A Senior's View By Gabby Castillo

Author's note: Hola. My name is Gabby Castillo, and I am in my 5th year of marching band. I'm also a sr. This is a story that is basically about a seniors view on everything that happens to them in a marching band. I hope you like.


For the first time that season she stepped onto the freshly cut green field and breathed in. The scent of grass and yard line paint filled her nostrils, and she closed her eyes, relishing the all to familiar smell. She took a few quick roll steps in the plush grass, sampling it before heading out into the block forming backfield. She jogged quickly, a smile on her face as she watched nervous rookies shift anxiously in their lines. This is where she wanted to be.

Her ears listened to the voices of the new drum majors as they tested their authority on the still sleepy crowd. It was eight in the morning, the first day of band camp, a week before school started again, and the young marchers weren't used to watching the sun rise from a basics block. They stared with sleepy eyes in awe at the pristine movements of the student teacher giving a quick lesson on forward eight - to- five, before falling into a sloppy attention behind an experienced marcher. She allowed a small smile to creep to her face as she stood at attention also. This is what she wanted to be doing.
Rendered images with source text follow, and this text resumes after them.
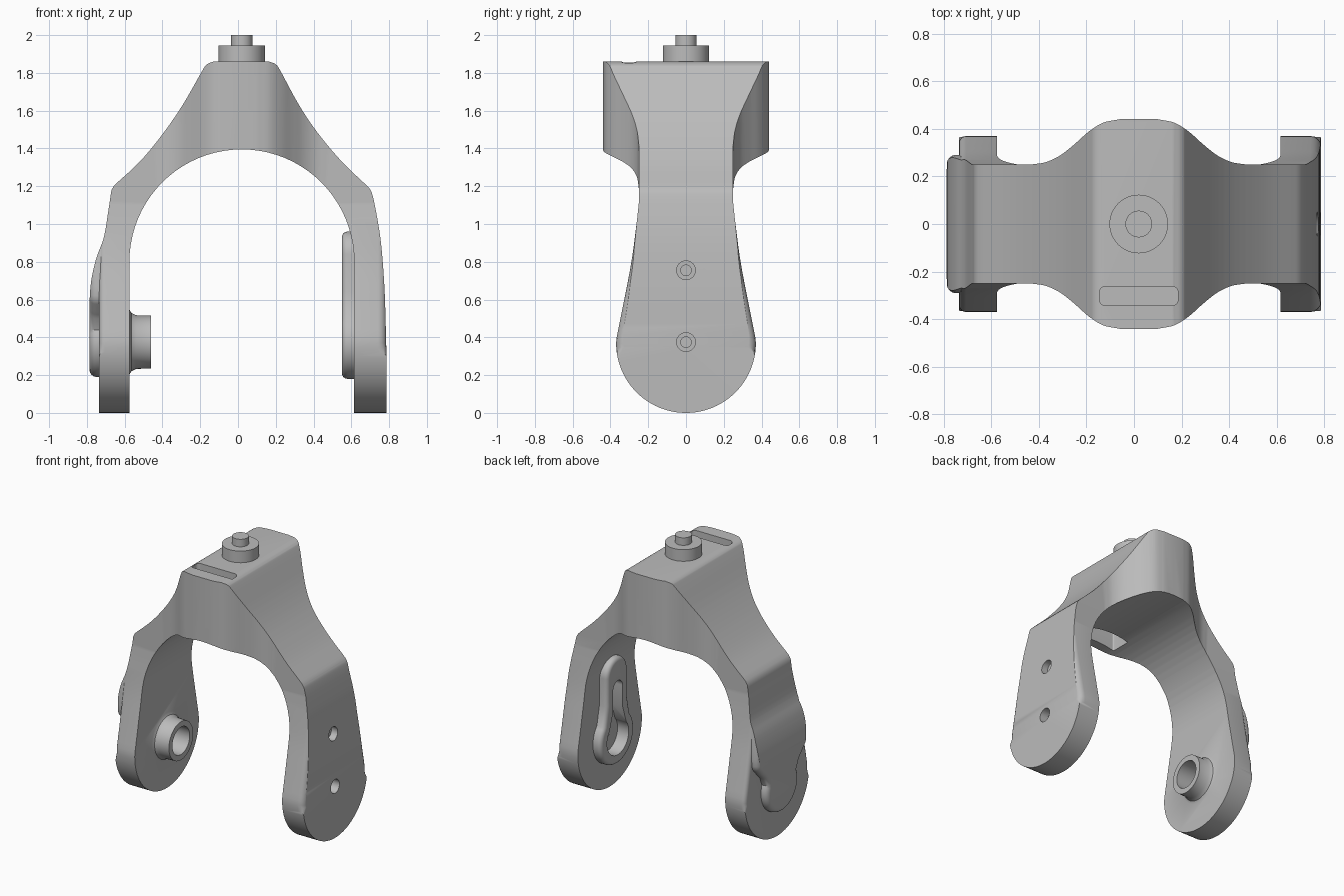
import bpy, bmesh, math
from mathutils import Vector

if "Cube" in bpy.data.objects:
    bpy.data.objects.remove(bpy.data.objects["Cube"], do_unlink=True)

grey = bpy.data.materials.new("grey_metal")
grey.use_nodes = True
grey.diffuse_color = (0.5, 0.5, 0.5, 1)
grey.node_tree.nodes["Principled BSDF"].inputs["Base Color"].default_value = (0.5, 0.5, 0.5, 1)

MID = 0.02        # centre line of the arch and pivot
PIVOT_Z = 0.375   # height of the lower axle


def place(axis, u, v, w):
    return {"x": (w, u, v), "y": (u, w, v), "z": (u, v, w)}[axis]


def finish(name, bm):
    bmesh.ops.recalc_face_normals(bm, faces=bm.faces[:])
    mesh = bpy.data.meshes.new(name)
    bm.to_mesh(mesh)
    bm.free()
    mesh.materials.append(grey)
    ob = bpy.data.objects.new(name, mesh)
    bpy.context.collection.objects.link(ob)
    return ob


def prism(name, outline, axis, lo, hi, bevel=0, bevel_at=None, above=-1):
    """Extrude an outline along an axis, optionally rounding one end's rim."""
    bm = bmesh.new()
    a, b = ([bm.verts.new(place(axis, u, v, w)) for u, v in outline] for w in (lo, hi))
    bm.faces.new(a)
    bm.faces.new(b[::-1])
    n = len(a)
    for i in range(n):
        j = (i + 1) % n
        bm.faces.new((a[i], b[i], b[j], a[j]))
    bmesh.ops.recalc_face_normals(bm, faces=bm.faces[:])
    if bevel:
        rim = [e for e in bm.edges
               if all(abs(v.co.x - bevel_at) < 1e-4 and v.co.z > above for v in e.verts)]
        bmesh.ops.bevel(bm, geom=rim, offset=bevel, offset_type="OFFSET",
                        segments=4, profile=0.5, affect="EDGES")
    return finish(name, bm)


def lathe(name, profile, axis, cu, cv, n=48):
    """Solid of revolution from (radius, position) pairs."""
    bm = bmesh.new()
    rings = []
    for r, w in profile:
        rings.append([bm.verts.new(place(axis, cu + r * math.cos(k * math.tau / n),
                                         cv + r * math.sin(k * math.tau / n), w)) for k in range(n)])
    for p, q in zip(rings, rings[1:]):
        for k in range(n):
            m = (k + 1) % n
            bm.faces.new((p[k], p[m], q[m], q[k]))
    bm.faces.new(rings[0])
    bm.faces.new(rings[-1])
    return finish(name, bm)


def spline(points, steps=5):
    """Smooth curve through the given points."""
    p = [Vector(q) for q in points]
    p = [2 * p[0] - p[1]] + p + [2 * p[-1] - p[-2]]
    out = []
    for a, b, c, d in zip(p, p[1:], p[2:], p[3:]):
        for k in range(steps):
            t = k / steps
            out.append(0.5 * (2 * b + (c - a) * t + (2 * a - 5 * b + 4 * c - d) * t * t
                              + (3 * b - a - 3 * c + d) * t ** 3))
    return [tuple(q) for q in out] + [tuple(points[-1])]


def arc(cu, cv, r, start, end, n=24):
    angles = [math.radians(start + (end - start) * k / n) for k in range(n + 1)]
    return [(cu + r * math.cos(a), cv + r * math.sin(a)) for a in angles]


def mirrored(half, centre=0):
    """Close a half outline by reflecting it in u."""
    return ([(centre + u, v) for u, v in half]
            + [(centre - u, v) for u, v in half[::-1] if u > 1e-5])


def keyhole(r, w, neck, top):
    return mirrored(arc(0, PIVOT_Z, r, -90, 35) + arc(0, top - w, w, 0, 90, 12)
                    if neck is None else
                    arc(0, PIVOT_Z, r, -90, 40) + [(w, neck)] + arc(0, top - w, w, 0, 90, 12))


def rounded_box(x0, x1, y0, y1, r):
    corners = ((x1 - r, y1 - r, 0), (x0 + r, y1 - r, 90), (x0 + r, y0 + r, 180), (x1 - r, y0 + r, 270))
    return [q for cx, cy, a in corners for q in arc(cx, cy, r, a, a + 90, 6)]


def combine(target, tool, operation):
    mod = target.modifiers.new("shape", "BOOLEAN")
    mod.operation, mod.solver, mod.object = operation, "EXACT", tool
    graph = bpy.context.evaluated_depsgraph_get()
    target.data = bpy.data.meshes.new_from_object(target.evaluated_get(graph))
    target.modifiers.clear()
    bpy.data.objects.remove(tool, do_unlink=True)


# Front silhouette of the fork, with arch opening
right_leg = spline([(0.785, 0.35), (0.776, 0.65), (0.757, 0.9), (0.73, 1.07), (0.71, 1.16), (0.695, 1.19)])
right_slope = spline([(0.68, 1.205), (0.55, 1.33), (0.42, 1.485), (0.32, 1.635), (0.225, 1.81), (0.2, 1.845), (0.165, 1.86)])
left_slope = spline([(-0.13, 1.86), (-0.165, 1.845), (-0.19, 1.81), (-0.29, 1.635), (-0.4, 1.475), (-0.52, 1.33), (-0.655, 1.205)])
left_leg = spline([(-0.67, 1.18), (-0.685, 1.08), (-0.71, 0.93), (-0.75, 0.82), (-0.777, 0.7), (-0.787, 0.58)])
silhouette = ([(-0.575, -0.05)] + arc(MID, 0.8, 0.595, 180, 0, 40) + [(0.615, -0.05), (0.785, -0.05)]
              + right_leg + right_slope + left_slope + left_leg + [(-0.787, -0.05)])
fork = prism("fork_body", silhouette, "y", -0.6, 0.6)

# Depth envelope: waisted crown above, widening paddles below
half_plan = spline([(0.08, 0.44), (0.15, 0.425), (0.21, 0.388), (0.27, 0.335), (0.33, 0.288), (0.39, 0.26), (0.45, 0.25)])
quarter = [(0, 0.44)] + half_plan + [(0.9, 0.25)]
plan = mirrored(quarter + [(u, -v) for u, v in quarter[::-1]], MID)
plan = [q for i, q in enumerate(plan) if q not in plan[:i]]
envelope = prism("crown_envelope", plan, "z", 1.1, 1.95)

paddle = mirrored(arc(0, 0.37, 0.37, -90, 0)
                  + spline([(0.367, 0.4), (0.327, 0.6), (0.289, 0.8), (0.262, 1.0), (0.249, 1.12)])
                  + [(0.249, 1.16)])
bulge = mirrored(arc(0, PIVOT_Z, 0.185, -90, 20)
                 + spline([(0.2, 0.5), (0.255, 0.56), (0.29, 0.62), (0.28, 0.8), (0.25, 1.0), (0.24, 1.09)], 3))
for piece in (
    prism("left_paddle", paddle, "x", 0.2, 0.786, 0.045, 0.786, 0.3),
    prism("right_paddle", paddle, "x", -0.735, -0.2, 0.03, -0.735, 0.3),
    prism("right_bulge", bulge, "x", -0.787, -0.45, 0.04, -0.787),
):
    combine(envelope, piece, "UNION")
combine(fork, envelope, "INTERSECT")

# Raised keyhole pad and hollow axle boss on the inner faces
combine(fork, prism("pad", keyhole(0.195, 0.12, 0.64, 0.96), "x", 0.55, 0.68, 0.03, 0.55), "UNION")
boss = [(0.175, -0.6), (0.175, -0.576), (0.155, -0.565), (0.142, -0.54), (0.14, -0.46)]
combine(fork, lathe("boss", boss, "x", 0, PIVOT_Z), "UNION")

# Recesses, axle bore and stepped screw holes
cuts = [
    prism("keyhole_recess", keyhole(0.125, 0.055, 0.58, 0.79), "x", 0.4, 0.64),
    lathe("axle_bore", [(0.1, -0.71), (0.1, -0.3)], "x", 0, PIVOT_Z),
    prism("top_slot", rounded_box(-0.145, 0.185, -0.343, -0.262, 0.025), "z", 1.79, 1.95),
    prism("under_pocket", rounded_box(-0.13, 0.17, -0.37, -0.22, 0.01), "z", 1.2, 1.6),
]
for height in (PIVOT_Z, 0.755):
    cuts.append(lathe("screw_hole", [(0.028, 0.5), (0.028, 0.72), (0.05, 0.72), (0.05, 0.9)], "x", 0, height, 24))
for cut in cuts:
    combine(fork, cut, "DIFFERENCE")

# Swivel stud on top
stud = lathe("swivel_stud", [(0.123, 1.85), (0.123, 1.945), (0.056, 1.945), (0.056, 2.0)], "z", MID, 0)

for ob in (fork, stud):
    bpy.ops.object.select_all(action="DESELECT")
    ob.select_set(True)
    bpy.context.view_layer.objects.active = ob
    bpy.ops.object.shade_smooth_by_angle(angle=math.radians(30))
She listened as the assignment was given, and subdivided the counts before stepping off. 'The last first step I'll ever take,' she thought to herself. Thinking this, she forced her toe lift to be higher. Her role through was perfect. She smiled again when she felt herself gliding across the field, part of this band, a group she loved. She counted loud, felt the sweat running down her back as she pushed herself to do better with every assignment.

"Go through your checklist," reminded the student teacher as the marchers stood still at attention again.

Chin up.
Shoulders back.
Chest out.
Stomach in.
Feet together.
Toes apart.

A quick break and the band was on the field, coordinate books in sweaty hands. She explained to the rookies in her squad how to read and find a coordinate. They watched her with eager eyes as she showed them her first. They smiled as they ran to find their own first set. She laughed as each and every one of them stood at attention once they had. She had never been more proud.

They went through the first ten sets before heading into lunch. She stayed quiet as she watched everyone run around, or go through their music. She laughed at the band jokes told by the tubas, swayed to the cadences played out by the drummers, frowned at the gossip of the flutes. She listened as Dr. Beat clicked in the background, scales filled the air, the soft breeze blew back the hair falling out of her ponytail. She couldn't imagine doing anything else.

Lunch finally ended and each section went its own way to music rehearsal. She took out her music and read the top corner proudly.

First Trumpet.

She brought her mouthpiece to her lips and played with the other trumpets, adding a note here, taking a rhythm out there. Let's add a crescendo, don't play to loudly. Don't rush, don't rush! Good trumpets, play it just like that. She smiled as she filed ever word to memory.

The first day was over. She walked slowly out to her car, wiping the sweat from her brow. It was nine o'clock at night. It had been a long day, but worth it. Unlocking her door, she took a look at the school, then to the field not to far back. Four more days to go, but there would never be another first day for her. Never another first basic block, never another first step, never another lesson on coordinates. This was all over. In four days, she'd never have another band camp, and as sad as the thought was, she smiled.

This is where she wanted to be. This is what she wanted to be doing. This is what she was.

A senior in marching band.